We often hear strange snippets of conversation as we walk through public spaces. When was the last time you overheard something so interesting, ridiculous, or disturbing you really wanted to know what it was all about?
Who needs to eavesdrop when the tabloids and their like can do it so much better, and with images attached? No one can possibly compete with these mines of misinformation, and however far and wide you might manage to circulate the details of your neighbours’ latest domestic, it will pale into insignificance in the light of single word falling from Kim Kardashian’s perfectly sculpted lips, be it ever so inane, or – dare I say it – imagined.Furthermore, you can be fairly sure that next-door’s threats to kill each other will prove far less riveting than the fact that Beyonce has gone braless for a spread. And being realistic, if Bob and Dot do indeed kill each other, facts could prove a positive hindrance in comments to the TV news crews parked on your doorstep.
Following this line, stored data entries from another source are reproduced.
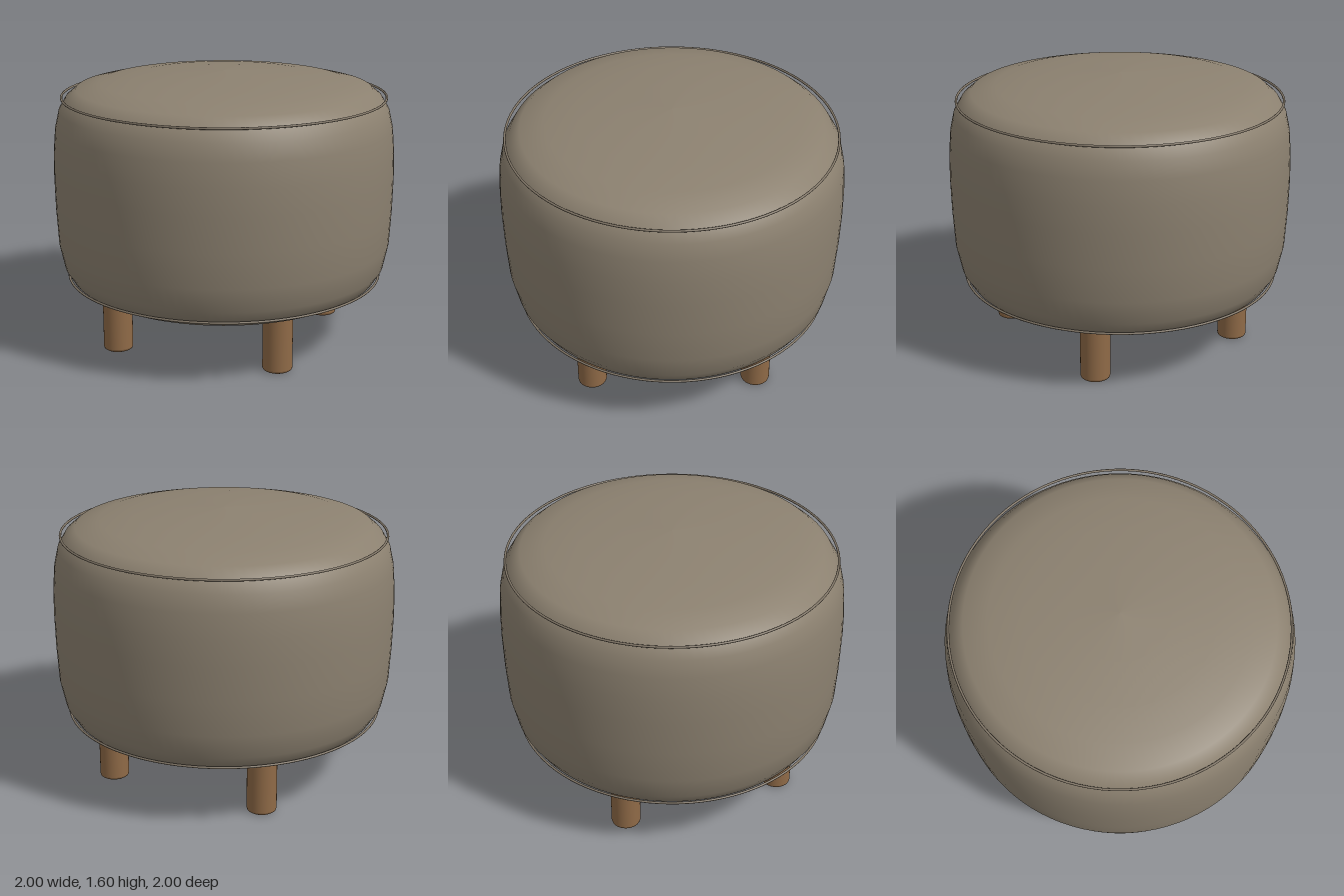
import * as THREE from 'three';

const lathe = (points, segments) =>
  new THREE.LatheGeometry(points.map(([r, y]) => new THREE.Vector2(r, y)), segments);

export function createModel() {
  const fabric = new THREE.MeshStandardMaterial({ name: 'taupe fabric', color: 0x8c8170 });
  const trim = new THREE.MeshStandardMaterial({ name: 'taupe piping', color: 0x7f7465 });
  const wood = new THREE.MeshStandardMaterial({ name: 'brown wood', color: 0x8f6a47 });
  const group = new THREE.Group();
  group.name = 'roundPouf';

  const add = (name, geometry, material, x = 0, y = 0, z = 0) => {
    const mesh = new THREE.Mesh(geometry, material);
    mesh.name = name;
    mesh.position.set(x, y, z);
    group.add(mesh);
    return mesh;
  };

  // Plump upholstered drum with a gently domed top
  add('cushion', lathe([
    [0, 0.305], [0.4, 0.306], [0.68, 0.314], [0.83, 0.34], [0.91, 0.387],
    [0.955, 0.46], [0.985, 0.6], [0.996, 0.8], [1, 1], [0.997, 1.15],
    [0.985, 1.29], [0.962, 1.39], [0.92, 1.46], [0.86, 1.51], [0.72, 1.545],
    [0.53, 1.571], [0.28, 1.592], [0, 1.604],
  ], 96), fabric);

  // Thin piping standing just proud of the upper and lower seams
  for (const [name, radius, y] of [['topPiping', 0.945, 1.463], ['bottomPiping', 0.93, 0.393]]) {
    add(name, new THREE.TorusGeometry(radius, 0.007, 8, 96), trim, 0, y).rotation.x = Math.PI / 2;
  }

  // Four short round legs with softened feet
  const leg = lathe([
    [0, 0], [0.074, 0], [0.074, 0], [0.083, 0.006], [0.086, 0.016], [0.086, 0.016],
    [0.086, 0.33], [0.086, 0.33], [0, 0.33],
  ], 32);
  for (const x of [-1, 1]) {
    for (const z of [-1, 1]) {
      const name = (z > 0 ? 'front' : 'back') + (x > 0 ? 'Left' : 'Right') + 'Leg';
      add(name, leg, wood, x * 0.49, 0, z * 0.49);
    }
  }
  return group;
}
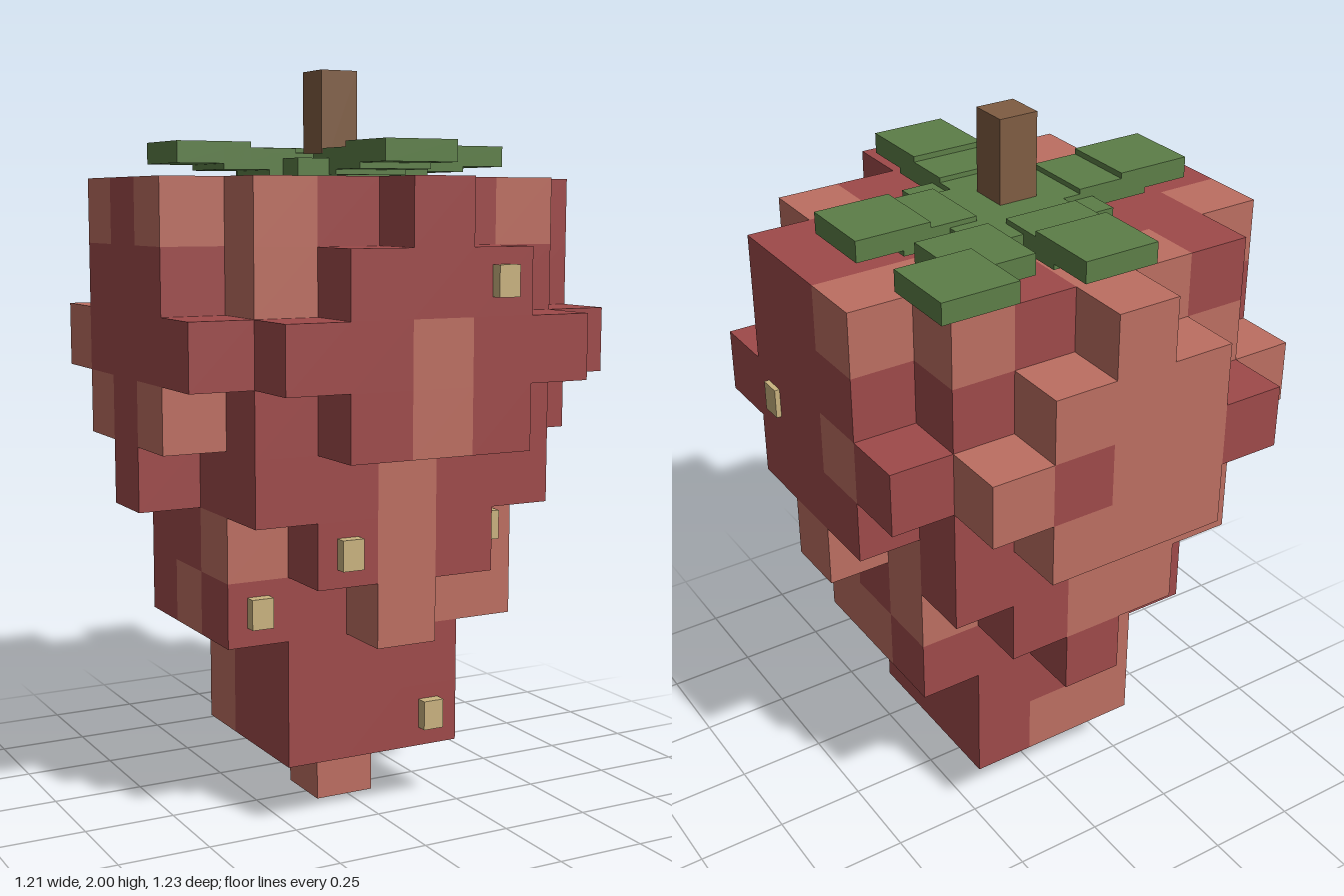
import * as THREE from 'three';
import { mergeGeometries } from 'three/addons/utils/BufferGeometryUtils.js';

const S = 0.1715, CX = -0.009, CZ = -0.017; // block size and axis of the berry

const mat = (name, color) => {
  const m = new THREE.MeshStandardMaterial({ color });
  m.name = name;
  return m;
};

// Squared radius of each block layer, bottom to top (depth counts slightly more)
const R2 = [0.5, 3, 3, 5.4, 6.5, 9.6, 12.5, 15, 12.5, 11];
const solid = (i, j, k) => j >= 0 && j < 10 && i * i + 1.18 * k * k <= R2[j];

// Shades by side, one row per layer from the bottom: D = deep, L = light
const FRONT = ['DDDLDDD', 'DDDDDDD', 'DDDDDDD', 'DDDLLLD', 'DLDLDLD',
  'DDDLDDL', 'LDDLDDD', 'DDDLDDD', 'DLDDDDD', 'LLDDDLD'];
const BACK = ['DDDLDDD', 'DDLLDDD', 'DDLDDDD', 'DDLDDDD', 'DDLLDLD',
  'DLLLDDL', 'LLLLLDD', 'LDLLDLD', 'DLLLLDD', 'LDLLDLL'];
const RIGHT = ['DDDLDDD', 'DDDDDDD', 'DDDDDDD', 'DDDLLLD', 'DDLDLDD',
  'DDLLDDD', 'LDDDDDD', 'LDLDDDD', 'LLDDDDD', 'LLLDDLD'];
const LEFT = ['DDDLDDD', 'DDLDDDD', 'DDLDDDD', 'DDDLDDD', 'DDLDLDD',
  'DLDDDDD', 'DLLDLDD', 'DLDDDDD', 'DLDDDLD', 'DDLDLLD'];
// Top rows run back to front
const TOP = ['DDLLDLD', 'LDLLDLD', 'LDDDDLL', 'DDDDDDD', 'LLDDDDD', 'DLDDDLD', 'DDDDDDD'];

function isLight(i, j, k) {
  let c;
  if (j === 9) c = TOP[k + 3][i + 3];
  else if (!solid(i, j, k + 1)) c = FRONT[j][i + 3];
  else if (!solid(i, j, k - 1)) c = BACK[j][i + 3];
  else if (!solid(i + 1, j, k)) c = RIGHT[j][k + 3];
  else if (!solid(i - 1, j, k)) c = LEFT[j][k + 3];
  else c = 'D';
  return c === 'L';
}

// Collects only the exposed block faces, sorted by shade
function berryGeometries() {
  const dirs = [[1, 0, 0], [-1, 0, 0], [0, 1, 0], [0, -1, 0], [0, 0, 1], [0, 0, -1]];
  const faces = dirs.map(([x, y, z]) => {
    const g = new THREE.PlaneGeometry(S, S).translate(0, 0, S / 2);
    if (y) g.rotateX(-y * Math.PI / 2);
    else g.rotateY(Math.atan2(x, z));
    return g;
  });
  const light = [], deep = [];
  for (let j = 0; j < 10; j++)
    for (let i = -3; i <= 3; i++)
      for (let k = -3; k <= 3; k++) {
        if (!solid(i, j, k)) continue;
        const list = isLight(i, j, k) ? light : deep;
        dirs.forEach(([x, y, z], f) => {
          if (!solid(i + x, j + y, k + z))
            list.push(faces[f].clone().translate(CX + i * S, (j + 0.5) * S, CZ + k * S));
        });
      }
  return { light: mergeGeometries(light), deep: mergeGeometries(deep) };
}

export function createModel() {
  const model = new THREE.Group();
  model.name = 'blockBerry';
  const deepRed = mat('deepRed', 0x9e4a4a), lightRed = mat('lightRed', 0xbc6e61);
  const green = mat('leafGreen', 0x5c7e47), brown = mat('stemBrown', 0x7f5c42);
  const cream = mat('seedCream', 0xc9b27f);

  const add = (name, geometry, material, parent = model) => {
    const m = new THREE.Mesh(geometry, material);
    m.name = name;
    parent.add(m);
    return m;
  };
  const box = (name, material, parent, w, h, d, x, y, z) =>
    add(name, new THREE.BoxGeometry(w, h, d), material, parent).position.set(x, y, z);

  // Fruit body
  const body = berryGeometries();
  add('berryDeepBlocks', body.deep, deepRed);
  add('berryLightBlocks', body.light, lightRed);

  // Leaf crown: a centre plate and five leaves rising in overlapping steps
  const crown = new THREE.Group();
  crown.name = 'leafCrown';
  model.add(crown);
  box('crownCentre', green, crown, 0.385, 0.045, 0.385, CX, 1.742, CZ);
  for (const [dx, dz] of [[1, 0], [-1, 0], [0, 1], [0, -1], [1, -1]]) {
    const leaf = new THREE.Group();
    leaf.name = 'leaf';
    crown.add(leaf);
    [[0.128, 1.75], [0.257, 1.763], [0.386, 1.778]].forEach(([r, y]) =>
      box('leafStep', green, leaf, 0.206, 0.056, 0.206, CX + dx * r, y, CZ + dz * r));
  }

  // Stem
  box('stem', brown, model, 0.108, 0.28, 0.108, CX, 1.86, CZ);

  // Seeds on the front and on the +x side
  const seeds = new THREE.Group();
  seeds.name = 'seeds';
  model.add(seeds);
  for (const [x, y, z] of [[0.16, 1.46, 0.583], [0.333, 0.775, 0.24], [-0.182, 0.775, 0.412],
    [-0.353, 0.605, 0.24], [0.16, 0.263, 0.24]])
    box('seed', cream, seeds, 0.06, 0.08, 0.064, x, y, z);
  box('seed', cream, seeds, 0.03, 0.08, 0.06, 0.59, 1.29, 0.154);

  return model;
}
Far more appropriate, it seems, to say they were a lovely couple – unless you reported their overheard threats to the police who did nothing, which is always good grist for the gossip mill.
There’s no denying that an overheard snippet or two, carefully handled, can cause gratifying ripples of discomfort through the neighbourhood, and if Twitter and FB are roped into service, you might possibly whip those ripples into waves of angst and drama. But bear in mind that if Bob and Dot are the litigious sort (and haven’t killed each other in the meantime) you could find yourself facing very unsportsmanlike accusations of libel and defamation. Far better to leave these risks to the tabloids, whose ability to pay is apparently bottomless.
As for titbits overheard in public places – the best source here is the library, where the popular topic is the current ailments and medical treatments of those not present. Do I want to know? Not really.